Summing Up


The foregoing predictions are based on a non-mainstream economic analysis. This framework is the consequence of the restructuring of the U.S. and global economy that occurred in the 1980s in response to the earlier economic crisis of the 1970s and has now collapsed with the events of 2007-08. Sometimes called neoliberalism, this earlier restructuring has run its course as capitalist economies are once again in the process of attempting to restructure the global capitalist economy. The result is continuing economic instability and volatility. The economy, U.S. and global, continues to reflect a degree of severe systemic fragility. To date, I have called this uncertain condition a Type I epic recession. But Type I epic recessions have the internal tendency to transition to a Type II as a prelude to a global depression. The coming year will reveal whether this process has begun, as the U.S. and other economies weaken and the wild card of Euro banking instability runs its course. Should a bona fide banking crisis erupt in the Eurozone, the odds of a true global depression will rise significantly. 
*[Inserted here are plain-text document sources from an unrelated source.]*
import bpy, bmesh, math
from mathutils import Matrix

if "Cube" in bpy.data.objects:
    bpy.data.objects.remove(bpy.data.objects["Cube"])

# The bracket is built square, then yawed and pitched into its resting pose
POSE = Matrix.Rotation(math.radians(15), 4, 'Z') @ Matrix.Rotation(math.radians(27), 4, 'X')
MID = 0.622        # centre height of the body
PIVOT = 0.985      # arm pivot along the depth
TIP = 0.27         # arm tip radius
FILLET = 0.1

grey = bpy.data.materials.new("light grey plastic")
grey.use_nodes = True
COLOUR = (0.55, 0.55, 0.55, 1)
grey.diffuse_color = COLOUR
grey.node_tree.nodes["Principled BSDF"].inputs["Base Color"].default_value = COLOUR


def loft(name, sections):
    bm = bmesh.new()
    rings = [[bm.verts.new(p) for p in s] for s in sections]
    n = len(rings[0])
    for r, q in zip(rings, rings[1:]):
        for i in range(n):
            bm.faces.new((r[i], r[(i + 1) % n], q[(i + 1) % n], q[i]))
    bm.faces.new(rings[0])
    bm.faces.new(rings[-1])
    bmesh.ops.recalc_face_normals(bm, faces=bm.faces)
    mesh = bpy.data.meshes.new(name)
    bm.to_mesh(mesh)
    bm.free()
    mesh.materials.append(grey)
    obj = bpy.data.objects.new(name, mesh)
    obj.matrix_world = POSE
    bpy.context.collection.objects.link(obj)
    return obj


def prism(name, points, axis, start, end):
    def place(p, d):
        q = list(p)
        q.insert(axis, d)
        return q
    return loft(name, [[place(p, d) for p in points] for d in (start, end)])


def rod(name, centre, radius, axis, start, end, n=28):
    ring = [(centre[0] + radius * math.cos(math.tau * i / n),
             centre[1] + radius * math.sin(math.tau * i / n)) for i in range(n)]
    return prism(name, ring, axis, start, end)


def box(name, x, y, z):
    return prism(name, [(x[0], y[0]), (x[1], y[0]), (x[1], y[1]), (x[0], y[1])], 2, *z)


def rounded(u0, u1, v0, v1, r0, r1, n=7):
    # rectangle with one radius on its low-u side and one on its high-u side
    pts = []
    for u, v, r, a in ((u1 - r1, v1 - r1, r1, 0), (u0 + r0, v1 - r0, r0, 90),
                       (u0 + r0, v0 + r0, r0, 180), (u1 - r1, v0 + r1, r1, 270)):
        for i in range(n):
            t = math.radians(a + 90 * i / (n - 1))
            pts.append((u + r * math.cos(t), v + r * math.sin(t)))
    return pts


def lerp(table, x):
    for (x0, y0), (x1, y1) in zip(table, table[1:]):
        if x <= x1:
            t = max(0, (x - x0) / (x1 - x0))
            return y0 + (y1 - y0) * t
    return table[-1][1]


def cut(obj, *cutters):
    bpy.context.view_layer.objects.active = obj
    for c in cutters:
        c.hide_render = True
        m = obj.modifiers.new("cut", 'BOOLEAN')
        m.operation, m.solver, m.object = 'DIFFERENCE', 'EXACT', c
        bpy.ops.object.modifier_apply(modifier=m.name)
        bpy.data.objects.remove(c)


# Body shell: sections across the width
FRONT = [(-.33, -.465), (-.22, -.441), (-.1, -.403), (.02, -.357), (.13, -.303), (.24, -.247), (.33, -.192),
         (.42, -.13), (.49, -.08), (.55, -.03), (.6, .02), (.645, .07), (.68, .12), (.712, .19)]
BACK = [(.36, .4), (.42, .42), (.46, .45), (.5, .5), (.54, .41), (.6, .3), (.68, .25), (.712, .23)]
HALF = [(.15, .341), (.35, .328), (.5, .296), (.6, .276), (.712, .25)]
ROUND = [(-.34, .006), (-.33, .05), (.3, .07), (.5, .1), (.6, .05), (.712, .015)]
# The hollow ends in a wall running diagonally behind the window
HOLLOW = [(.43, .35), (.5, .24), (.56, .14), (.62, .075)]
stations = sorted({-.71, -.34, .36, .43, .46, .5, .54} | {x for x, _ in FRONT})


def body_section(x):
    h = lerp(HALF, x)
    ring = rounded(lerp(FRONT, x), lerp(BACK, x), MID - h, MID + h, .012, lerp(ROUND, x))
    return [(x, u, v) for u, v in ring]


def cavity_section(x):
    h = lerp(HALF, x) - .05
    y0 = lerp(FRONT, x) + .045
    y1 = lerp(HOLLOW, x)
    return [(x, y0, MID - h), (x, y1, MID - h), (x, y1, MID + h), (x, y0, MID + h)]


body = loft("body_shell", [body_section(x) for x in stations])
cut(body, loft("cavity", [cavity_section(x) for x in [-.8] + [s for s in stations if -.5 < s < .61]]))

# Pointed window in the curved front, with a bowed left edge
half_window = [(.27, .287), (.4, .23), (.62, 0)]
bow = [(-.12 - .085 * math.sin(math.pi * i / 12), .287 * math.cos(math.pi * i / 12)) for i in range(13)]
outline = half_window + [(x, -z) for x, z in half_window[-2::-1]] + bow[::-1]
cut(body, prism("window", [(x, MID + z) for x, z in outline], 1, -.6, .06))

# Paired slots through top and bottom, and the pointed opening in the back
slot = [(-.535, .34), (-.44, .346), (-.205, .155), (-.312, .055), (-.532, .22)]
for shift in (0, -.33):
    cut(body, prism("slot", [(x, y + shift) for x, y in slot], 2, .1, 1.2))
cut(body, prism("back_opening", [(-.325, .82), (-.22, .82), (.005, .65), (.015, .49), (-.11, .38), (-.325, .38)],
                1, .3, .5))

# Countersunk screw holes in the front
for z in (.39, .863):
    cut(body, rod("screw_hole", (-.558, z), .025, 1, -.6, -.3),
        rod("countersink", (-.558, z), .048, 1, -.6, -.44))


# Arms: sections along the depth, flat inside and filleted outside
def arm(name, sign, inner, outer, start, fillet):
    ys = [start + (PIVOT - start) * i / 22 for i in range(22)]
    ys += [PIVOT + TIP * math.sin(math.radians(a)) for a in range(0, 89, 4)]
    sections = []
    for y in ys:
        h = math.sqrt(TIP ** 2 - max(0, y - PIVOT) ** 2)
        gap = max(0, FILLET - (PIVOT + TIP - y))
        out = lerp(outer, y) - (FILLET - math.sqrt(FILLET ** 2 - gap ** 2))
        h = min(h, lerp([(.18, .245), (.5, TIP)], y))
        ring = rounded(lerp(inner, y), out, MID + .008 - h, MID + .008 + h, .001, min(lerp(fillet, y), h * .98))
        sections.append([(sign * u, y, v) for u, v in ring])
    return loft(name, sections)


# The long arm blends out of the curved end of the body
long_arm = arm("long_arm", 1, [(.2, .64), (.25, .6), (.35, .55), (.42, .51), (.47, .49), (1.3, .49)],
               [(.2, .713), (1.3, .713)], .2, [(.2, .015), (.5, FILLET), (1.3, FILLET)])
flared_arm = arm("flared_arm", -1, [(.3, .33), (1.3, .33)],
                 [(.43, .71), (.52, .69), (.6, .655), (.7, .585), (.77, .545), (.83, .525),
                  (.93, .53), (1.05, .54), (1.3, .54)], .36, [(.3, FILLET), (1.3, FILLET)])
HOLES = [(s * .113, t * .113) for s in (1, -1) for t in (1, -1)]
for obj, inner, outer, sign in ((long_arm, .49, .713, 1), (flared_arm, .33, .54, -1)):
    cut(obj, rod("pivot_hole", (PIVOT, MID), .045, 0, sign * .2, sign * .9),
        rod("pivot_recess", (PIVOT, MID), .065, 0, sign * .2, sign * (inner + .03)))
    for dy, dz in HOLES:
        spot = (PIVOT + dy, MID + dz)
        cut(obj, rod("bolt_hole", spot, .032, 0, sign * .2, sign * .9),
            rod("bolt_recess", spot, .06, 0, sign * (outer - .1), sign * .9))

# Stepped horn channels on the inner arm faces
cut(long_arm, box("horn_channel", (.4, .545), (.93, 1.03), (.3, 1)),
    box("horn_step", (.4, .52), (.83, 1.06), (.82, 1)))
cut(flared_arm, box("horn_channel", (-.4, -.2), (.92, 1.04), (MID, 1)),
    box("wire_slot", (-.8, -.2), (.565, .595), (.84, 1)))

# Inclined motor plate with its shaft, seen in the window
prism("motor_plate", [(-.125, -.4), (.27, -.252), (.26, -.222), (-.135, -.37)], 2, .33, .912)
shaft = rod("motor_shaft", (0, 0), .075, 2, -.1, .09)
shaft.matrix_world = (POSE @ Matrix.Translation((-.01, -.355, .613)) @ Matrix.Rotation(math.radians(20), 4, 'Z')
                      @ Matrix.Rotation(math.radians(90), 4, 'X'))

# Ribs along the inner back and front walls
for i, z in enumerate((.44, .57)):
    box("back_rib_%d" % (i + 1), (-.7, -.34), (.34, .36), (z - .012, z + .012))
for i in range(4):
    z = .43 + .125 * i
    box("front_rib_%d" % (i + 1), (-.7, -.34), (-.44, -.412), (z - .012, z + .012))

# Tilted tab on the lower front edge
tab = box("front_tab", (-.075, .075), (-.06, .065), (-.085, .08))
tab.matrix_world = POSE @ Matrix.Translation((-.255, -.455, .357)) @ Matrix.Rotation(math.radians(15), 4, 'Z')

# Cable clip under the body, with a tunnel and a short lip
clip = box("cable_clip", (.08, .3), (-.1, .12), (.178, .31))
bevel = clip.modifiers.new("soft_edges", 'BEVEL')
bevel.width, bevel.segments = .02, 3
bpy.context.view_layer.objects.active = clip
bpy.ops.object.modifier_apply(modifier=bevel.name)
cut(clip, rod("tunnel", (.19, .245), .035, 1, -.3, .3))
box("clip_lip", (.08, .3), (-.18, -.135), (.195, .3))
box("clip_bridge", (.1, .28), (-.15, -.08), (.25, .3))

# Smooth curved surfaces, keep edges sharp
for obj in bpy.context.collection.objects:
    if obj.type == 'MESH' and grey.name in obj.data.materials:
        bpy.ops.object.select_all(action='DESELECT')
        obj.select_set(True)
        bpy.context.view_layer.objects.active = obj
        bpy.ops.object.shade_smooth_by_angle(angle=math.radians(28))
Jack Rasmus is author of Epic Recession: Prelude to Global Depression, Obama’s Economy: Recovery for the Few (forthcoming from Pluto Press/Palgrave-Macmillan, March 2012), as well as a pamphlet produced for the Teamsters Union, “An Alternative Program for Economic Recovery” (available at www.kyklos